== Stored data ==

——

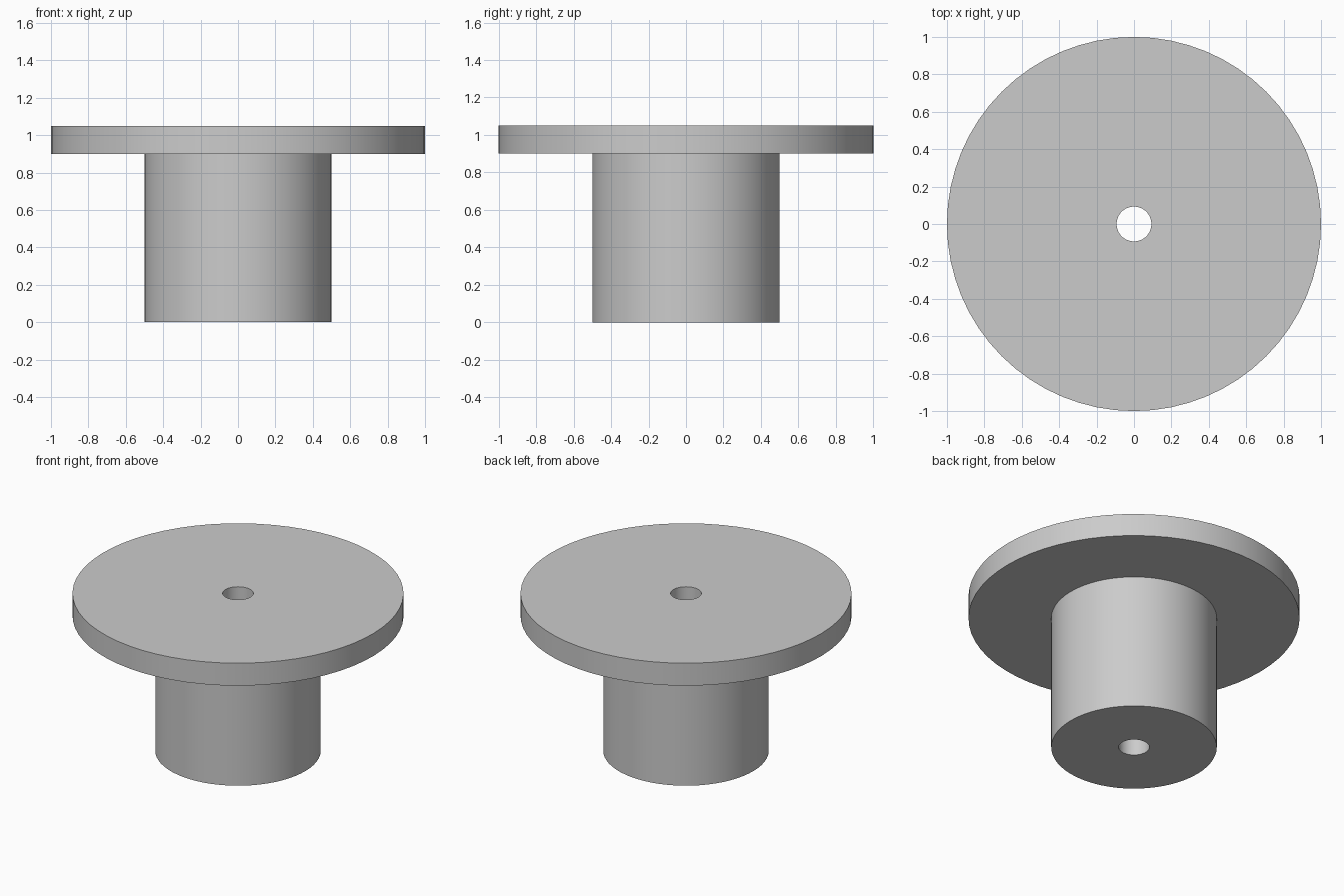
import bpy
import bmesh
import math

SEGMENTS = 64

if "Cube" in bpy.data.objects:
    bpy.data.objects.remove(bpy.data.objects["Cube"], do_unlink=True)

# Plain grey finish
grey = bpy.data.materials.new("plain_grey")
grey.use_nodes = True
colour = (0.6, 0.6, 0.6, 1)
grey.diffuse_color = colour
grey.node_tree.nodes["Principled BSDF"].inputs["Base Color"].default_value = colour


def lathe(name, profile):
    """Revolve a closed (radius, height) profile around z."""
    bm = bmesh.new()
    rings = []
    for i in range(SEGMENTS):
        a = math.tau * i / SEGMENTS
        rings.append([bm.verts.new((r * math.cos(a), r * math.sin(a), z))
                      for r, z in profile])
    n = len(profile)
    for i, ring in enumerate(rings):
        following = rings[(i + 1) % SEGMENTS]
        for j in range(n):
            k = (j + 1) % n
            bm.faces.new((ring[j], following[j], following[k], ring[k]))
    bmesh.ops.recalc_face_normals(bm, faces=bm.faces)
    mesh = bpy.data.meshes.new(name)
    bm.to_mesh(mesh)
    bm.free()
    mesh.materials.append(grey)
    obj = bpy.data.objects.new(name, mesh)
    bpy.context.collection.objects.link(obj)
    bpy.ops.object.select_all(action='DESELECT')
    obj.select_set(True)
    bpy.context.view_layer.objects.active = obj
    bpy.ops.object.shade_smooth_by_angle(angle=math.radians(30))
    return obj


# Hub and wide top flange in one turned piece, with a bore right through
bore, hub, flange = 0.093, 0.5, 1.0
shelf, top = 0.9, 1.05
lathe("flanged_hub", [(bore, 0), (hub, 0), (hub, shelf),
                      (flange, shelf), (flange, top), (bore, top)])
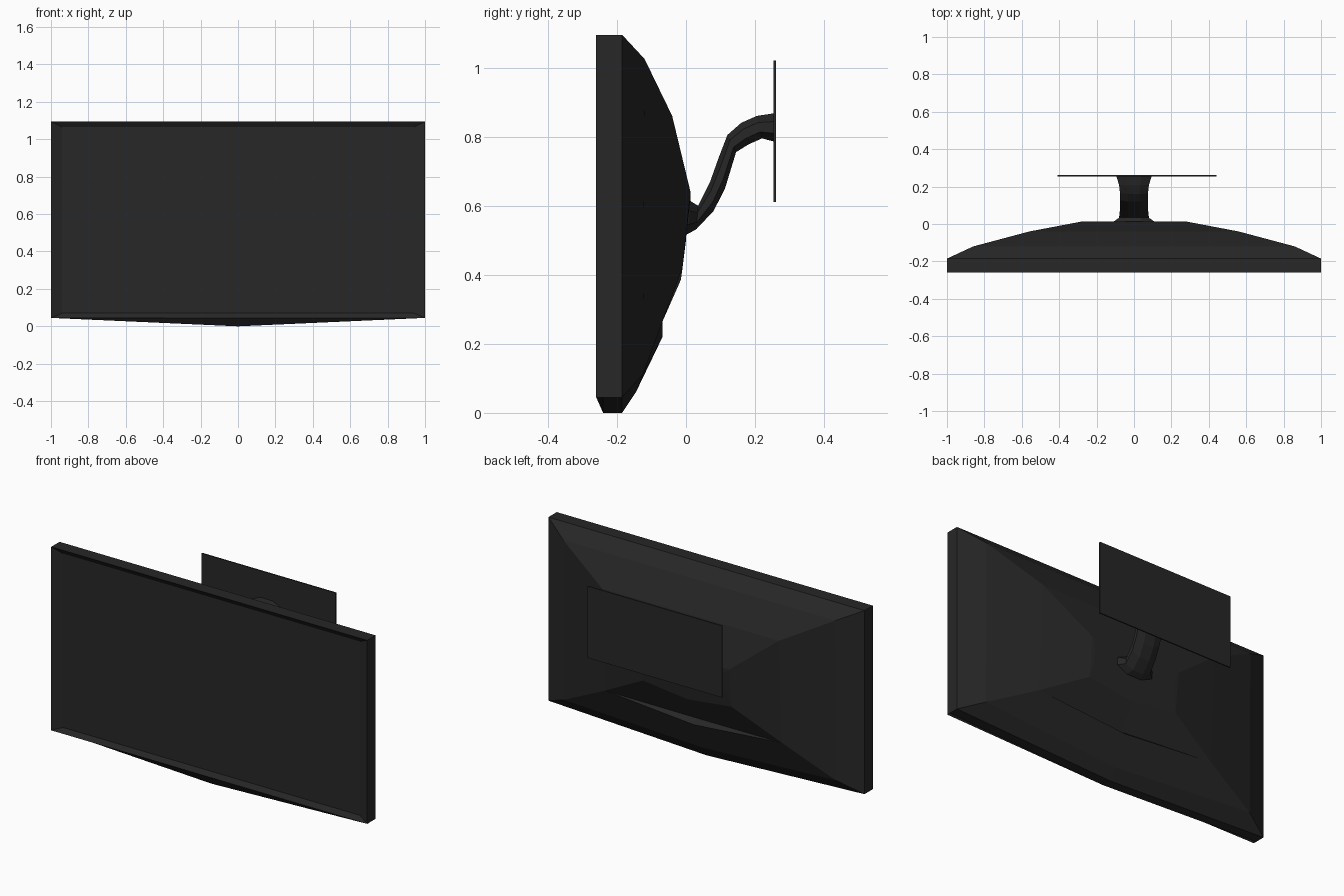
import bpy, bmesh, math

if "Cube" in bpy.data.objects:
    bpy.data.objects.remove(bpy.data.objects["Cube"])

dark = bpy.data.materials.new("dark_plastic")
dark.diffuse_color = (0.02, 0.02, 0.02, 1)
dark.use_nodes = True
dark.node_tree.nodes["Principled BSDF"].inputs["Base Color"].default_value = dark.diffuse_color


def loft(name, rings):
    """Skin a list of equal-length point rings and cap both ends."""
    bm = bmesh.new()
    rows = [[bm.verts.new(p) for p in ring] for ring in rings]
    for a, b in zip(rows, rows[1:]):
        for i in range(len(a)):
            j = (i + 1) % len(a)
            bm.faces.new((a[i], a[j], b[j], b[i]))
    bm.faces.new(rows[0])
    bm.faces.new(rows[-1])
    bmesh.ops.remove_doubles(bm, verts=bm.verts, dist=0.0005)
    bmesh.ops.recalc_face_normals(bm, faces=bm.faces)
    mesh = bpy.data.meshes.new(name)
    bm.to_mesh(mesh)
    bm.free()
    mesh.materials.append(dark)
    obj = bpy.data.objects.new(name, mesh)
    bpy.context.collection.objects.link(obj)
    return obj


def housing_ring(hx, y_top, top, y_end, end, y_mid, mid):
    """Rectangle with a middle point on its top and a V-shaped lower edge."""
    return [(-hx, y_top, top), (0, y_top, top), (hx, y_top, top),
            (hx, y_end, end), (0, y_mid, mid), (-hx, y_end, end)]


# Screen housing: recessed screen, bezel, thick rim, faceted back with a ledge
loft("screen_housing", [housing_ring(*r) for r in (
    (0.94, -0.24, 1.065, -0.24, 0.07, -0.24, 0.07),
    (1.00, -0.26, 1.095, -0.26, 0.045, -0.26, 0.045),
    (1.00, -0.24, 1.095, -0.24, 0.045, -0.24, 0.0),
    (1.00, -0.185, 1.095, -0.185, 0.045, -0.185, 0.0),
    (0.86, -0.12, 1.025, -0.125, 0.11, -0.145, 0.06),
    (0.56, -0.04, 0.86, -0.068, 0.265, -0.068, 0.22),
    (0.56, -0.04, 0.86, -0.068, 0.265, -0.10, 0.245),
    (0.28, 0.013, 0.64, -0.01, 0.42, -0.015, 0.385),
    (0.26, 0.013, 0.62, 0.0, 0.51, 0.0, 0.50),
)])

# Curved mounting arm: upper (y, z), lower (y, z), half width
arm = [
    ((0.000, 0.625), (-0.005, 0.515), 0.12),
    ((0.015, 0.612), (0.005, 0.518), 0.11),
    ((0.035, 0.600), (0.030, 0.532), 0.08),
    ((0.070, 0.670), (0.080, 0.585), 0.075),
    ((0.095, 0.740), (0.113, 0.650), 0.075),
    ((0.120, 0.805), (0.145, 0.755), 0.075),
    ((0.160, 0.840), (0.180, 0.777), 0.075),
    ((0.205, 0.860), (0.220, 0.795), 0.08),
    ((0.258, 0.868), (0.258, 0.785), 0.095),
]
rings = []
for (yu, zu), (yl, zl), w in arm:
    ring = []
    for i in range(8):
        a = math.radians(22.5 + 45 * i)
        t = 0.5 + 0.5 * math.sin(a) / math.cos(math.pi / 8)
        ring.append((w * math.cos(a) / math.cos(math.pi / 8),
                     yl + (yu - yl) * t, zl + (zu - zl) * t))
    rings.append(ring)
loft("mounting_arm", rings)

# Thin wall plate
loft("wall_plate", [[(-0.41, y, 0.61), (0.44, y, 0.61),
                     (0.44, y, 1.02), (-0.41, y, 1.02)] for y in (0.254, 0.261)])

——

== TO DO ==
Output the entries above verbatim, leaving out images.

== TASK RESULT ==
import bpy
import bmesh
import math

SEGMENTS = 64

if "Cube" in bpy.data.objects:
    bpy.data.objects.remove(bpy.data.objects["Cube"], do_unlink=True)

# Plain grey finish
grey = bpy.data.materials.new("plain_grey")
grey.use_nodes = True
colour = (0.6, 0.6, 0.6, 1)
grey.diffuse_color = colour
grey.node_tree.nodes["Principled BSDF"].inputs["Base Color"].default_value = colour


def lathe(name, profile):
    """Revolve a closed (radius, height) profile around z."""
    bm = bmesh.new()
    rings = []
    for i in range(SEGMENTS):
        a = math.tau * i / SEGMENTS
        rings.append([bm.verts.new((r * math.cos(a), r * math.sin(a), z))
                      for r, z in profile])
    n = len(profile)
    for i, ring in enumerate(rings):
        following = rings[(i + 1) % SEGMENTS]
        for j in range(n):
            k = (j + 1) % n
            bm.faces.new((ring[j], following[j], following[k], ring[k]))
    bmesh.ops.recalc_face_normals(bm, faces=bm.faces)
    mesh = bpy.data.meshes.new(name)
    bm.to_mesh(mesh)
    bm.free()
    mesh.materials.append(grey)
    obj = bpy.data.objects.new(name, mesh)
    bpy.context.collection.objects.link(obj)
    bpy.ops.object.select_all(action='DESELECT')
    obj.select_set(True)
    bpy.context.view_layer.objects.active = obj
    bpy.ops.object.shade_smooth_by_angle(angle=math.radians(30))
    return obj


# Hub and wide top flange in one turned piece, with a bore right through
bore, hub, flange = 0.093, 0.5, 1.0
shelf, top = 0.9, 1.05
lathe("flanged_hub", [(bore, 0), (hub, 0), (hub, shelf),
                      (flange, shelf), (flange, top), (bore, top)])
import bpy, bmesh, math

if "Cube" in bpy.data.objects:
    bpy.data.objects.remove(bpy.data.objects["Cube"])

dark = bpy.data.materials.new("dark_plastic")
dark.diffuse_color = (0.02, 0.02, 0.02, 1)
dark.use_nodes = True
dark.node_tree.nodes["Principled BSDF"].inputs["Base Color"].default_value = dark.diffuse_color


def loft(name, rings):
    """Skin a list of equal-length point rings and cap both ends."""
    bm = bmesh.new()
    rows = [[bm.verts.new(p) for p in ring] for ring in rings]
    for a, b in zip(rows, rows[1:]):
        for i in range(len(a)):
            j = (i + 1) % len(a)
            bm.faces.new((a[i], a[j], b[j], b[i]))
    bm.faces.new(rows[0])
    bm.faces.new(rows[-1])
    bmesh.ops.remove_doubles(bm, verts=bm.verts, dist=0.0005)
    bmesh.ops.recalc_face_normals(bm, faces=bm.faces)
    mesh = bpy.data.meshes.new(name)
    bm.to_mesh(mesh)
    bm.free()
    mesh.materials.append(dark)
    obj = bpy.data.objects.new(name, mesh)
    bpy.context.collection.objects.link(obj)
    return obj


def housing_ring(hx, y_top, top, y_end, end, y_mid, mid):
    """Rectangle with a middle point on its top and a V-shaped lower edge."""
    return [(-hx, y_top, top), (0, y_top, top), (hx, y_top, top),
            (hx, y_end, end), (0, y_mid, mid), (-hx, y_end, end)]


# Screen housing: recessed screen, bezel, thick rim, faceted back with a ledge
loft("screen_housing", [housing_ring(*r) for r in (
    (0.94, -0.24, 1.065, -0.24, 0.07, -0.24, 0.07),
    (1.00, -0.26, 1.095, -0.26, 0.045, -0.26, 0.045),
    (1.00, -0.24, 1.095, -0.24, 0.045, -0.24, 0.0),
    (1.00, -0.185, 1.095, -0.185, 0.045, -0.185, 0.0),
    (0.86, -0.12, 1.025, -0.125, 0.11, -0.145, 0.06),
    (0.56, -0.04, 0.86, -0.068, 0.265, -0.068, 0.22),
    (0.56, -0.04, 0.86, -0.068, 0.265, -0.10, 0.245),
    (0.28, 0.013, 0.64, -0.01, 0.42, -0.015, 0.385),
    (0.26, 0.013, 0.62, 0.0, 0.51, 0.0, 0.50),
)])

# Curved mounting arm: upper (y, z), lower (y, z), half width
arm = [
    ((0.000, 0.625), (-0.005, 0.515), 0.12),
    ((0.015, 0.612), (0.005, 0.518), 0.11),
    ((0.035, 0.600), (0.030, 0.532), 0.08),
    ((0.070, 0.670), (0.080, 0.585), 0.075),
    ((0.095, 0.740), (0.113, 0.650), 0.075),
    ((0.120, 0.805), (0.145, 0.755), 0.075),
    ((0.160, 0.840), (0.180, 0.777), 0.075),
    ((0.205, 0.860), (0.220, 0.795), 0.08),
    ((0.258, 0.868), (0.258, 0.785), 0.095),
]
rings = []
for (yu, zu), (yl, zl), w in arm:
    ring = []
    for i in range(8):
        a = math.radians(22.5 + 45 * i)
        t = 0.5 + 0.5 * math.sin(a) / math.cos(math.pi / 8)
        ring.append((w * math.cos(a) / math.cos(math.pi / 8),
                     yl + (yu - yl) * t, zl + (zu - zl) * t))
    rings.append(ring)
loft("mounting_arm", rings)

# Thin wall plate
loft("wall_plate", [[(-0.41, y, 0.61), (0.44, y, 0.61),
                     (0.44, y, 1.02), (-0.41, y, 1.02)] for y in (0.254, 0.261)])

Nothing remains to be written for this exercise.